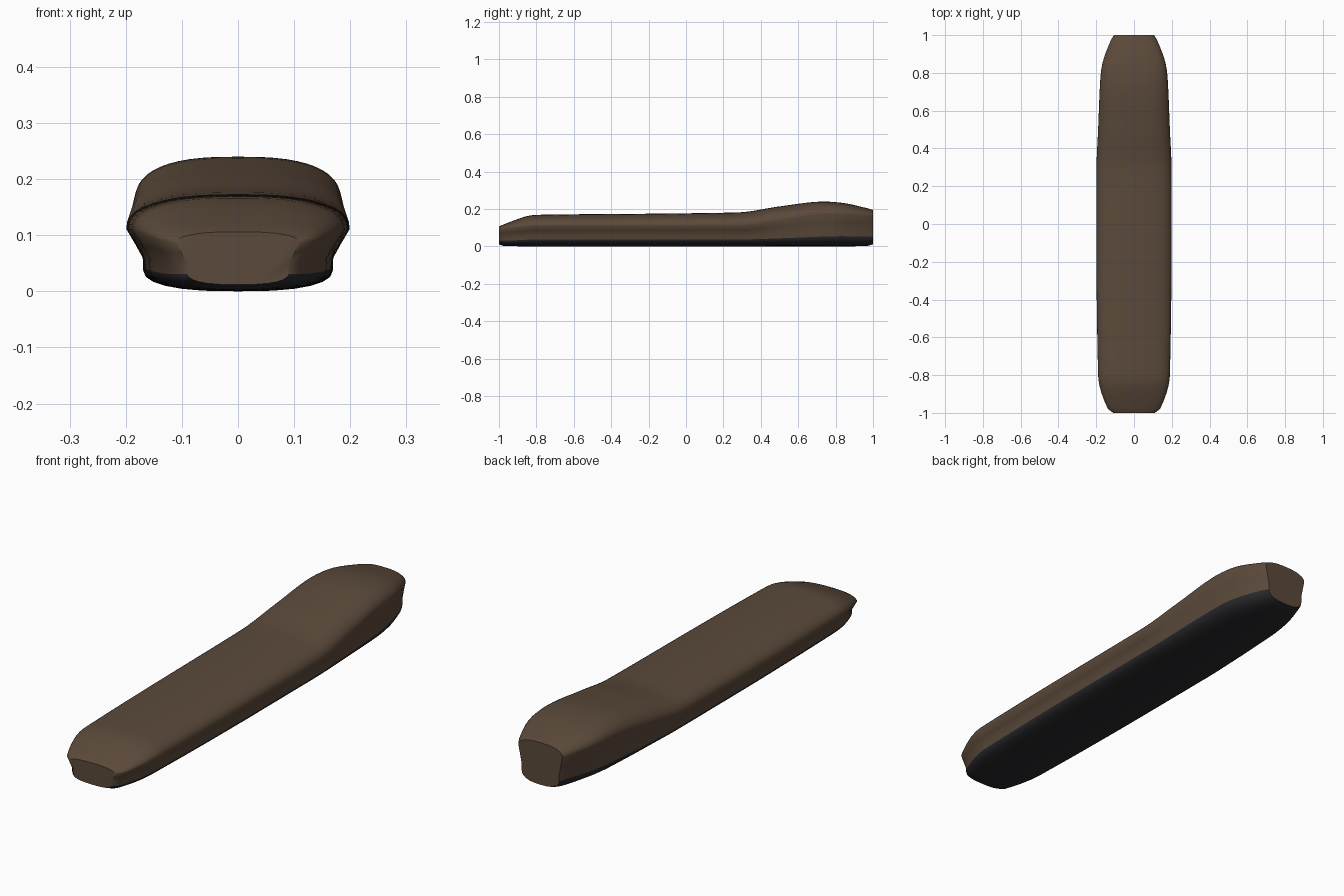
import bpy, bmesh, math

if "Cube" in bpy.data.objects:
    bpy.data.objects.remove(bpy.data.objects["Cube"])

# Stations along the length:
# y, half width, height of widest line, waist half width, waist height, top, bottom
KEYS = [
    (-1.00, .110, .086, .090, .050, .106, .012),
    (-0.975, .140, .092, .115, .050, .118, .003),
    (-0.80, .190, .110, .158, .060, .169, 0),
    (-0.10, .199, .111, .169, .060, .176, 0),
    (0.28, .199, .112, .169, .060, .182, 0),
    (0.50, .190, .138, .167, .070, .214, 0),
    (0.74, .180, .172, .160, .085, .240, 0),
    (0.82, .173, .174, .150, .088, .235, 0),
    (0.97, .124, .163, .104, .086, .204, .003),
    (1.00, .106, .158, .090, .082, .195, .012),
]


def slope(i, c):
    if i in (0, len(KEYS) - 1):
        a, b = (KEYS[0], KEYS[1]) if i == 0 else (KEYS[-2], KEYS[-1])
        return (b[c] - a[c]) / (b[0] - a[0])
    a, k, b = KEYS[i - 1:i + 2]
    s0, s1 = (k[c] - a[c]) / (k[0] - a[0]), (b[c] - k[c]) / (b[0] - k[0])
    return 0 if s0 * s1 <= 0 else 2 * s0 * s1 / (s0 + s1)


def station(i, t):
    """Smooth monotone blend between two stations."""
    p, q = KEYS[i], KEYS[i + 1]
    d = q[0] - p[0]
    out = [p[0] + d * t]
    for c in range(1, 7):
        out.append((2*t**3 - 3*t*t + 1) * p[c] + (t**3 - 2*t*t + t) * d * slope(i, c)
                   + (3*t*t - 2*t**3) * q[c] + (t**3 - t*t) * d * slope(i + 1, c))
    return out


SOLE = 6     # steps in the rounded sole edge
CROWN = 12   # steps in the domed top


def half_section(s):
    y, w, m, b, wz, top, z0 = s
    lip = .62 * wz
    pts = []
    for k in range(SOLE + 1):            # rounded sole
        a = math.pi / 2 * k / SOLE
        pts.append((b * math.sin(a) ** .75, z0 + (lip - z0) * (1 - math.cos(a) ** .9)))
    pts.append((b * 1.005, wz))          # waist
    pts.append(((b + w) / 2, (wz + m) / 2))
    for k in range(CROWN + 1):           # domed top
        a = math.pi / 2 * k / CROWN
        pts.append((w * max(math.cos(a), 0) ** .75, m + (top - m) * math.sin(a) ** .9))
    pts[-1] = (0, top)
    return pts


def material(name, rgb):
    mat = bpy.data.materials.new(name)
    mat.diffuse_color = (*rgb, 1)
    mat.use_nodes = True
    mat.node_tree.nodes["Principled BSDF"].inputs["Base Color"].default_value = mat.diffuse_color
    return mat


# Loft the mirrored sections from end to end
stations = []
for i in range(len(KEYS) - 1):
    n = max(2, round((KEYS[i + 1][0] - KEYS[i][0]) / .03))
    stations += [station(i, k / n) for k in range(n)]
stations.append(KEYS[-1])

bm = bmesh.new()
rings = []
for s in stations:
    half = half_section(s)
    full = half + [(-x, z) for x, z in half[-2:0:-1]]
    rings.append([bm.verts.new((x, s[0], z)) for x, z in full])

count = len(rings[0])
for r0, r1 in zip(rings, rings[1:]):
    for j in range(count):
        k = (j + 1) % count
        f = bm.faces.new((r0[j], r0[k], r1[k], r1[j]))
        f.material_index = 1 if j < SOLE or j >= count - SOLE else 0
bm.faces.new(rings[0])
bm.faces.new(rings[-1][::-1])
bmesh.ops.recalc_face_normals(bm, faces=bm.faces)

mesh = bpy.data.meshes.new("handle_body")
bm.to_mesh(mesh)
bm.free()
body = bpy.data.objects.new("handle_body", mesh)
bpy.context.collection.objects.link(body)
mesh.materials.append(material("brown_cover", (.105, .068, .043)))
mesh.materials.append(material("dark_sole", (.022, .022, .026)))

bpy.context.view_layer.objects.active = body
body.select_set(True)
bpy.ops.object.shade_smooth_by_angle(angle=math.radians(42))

********

- _PROMPT_
Return, with nothing added or dropped, the line containing "(.022, .022, .026)))" and every line after it to the end of the listing above.

- _TASK RESPONSE_
mesh.materials.append(material("dark_sole", (.022, .022, .026)))

bpy.context.view_layer.objects.active = body
body.select_set(True)
bpy.ops.object.shade_smooth_by_angle(angle=math.radians(42))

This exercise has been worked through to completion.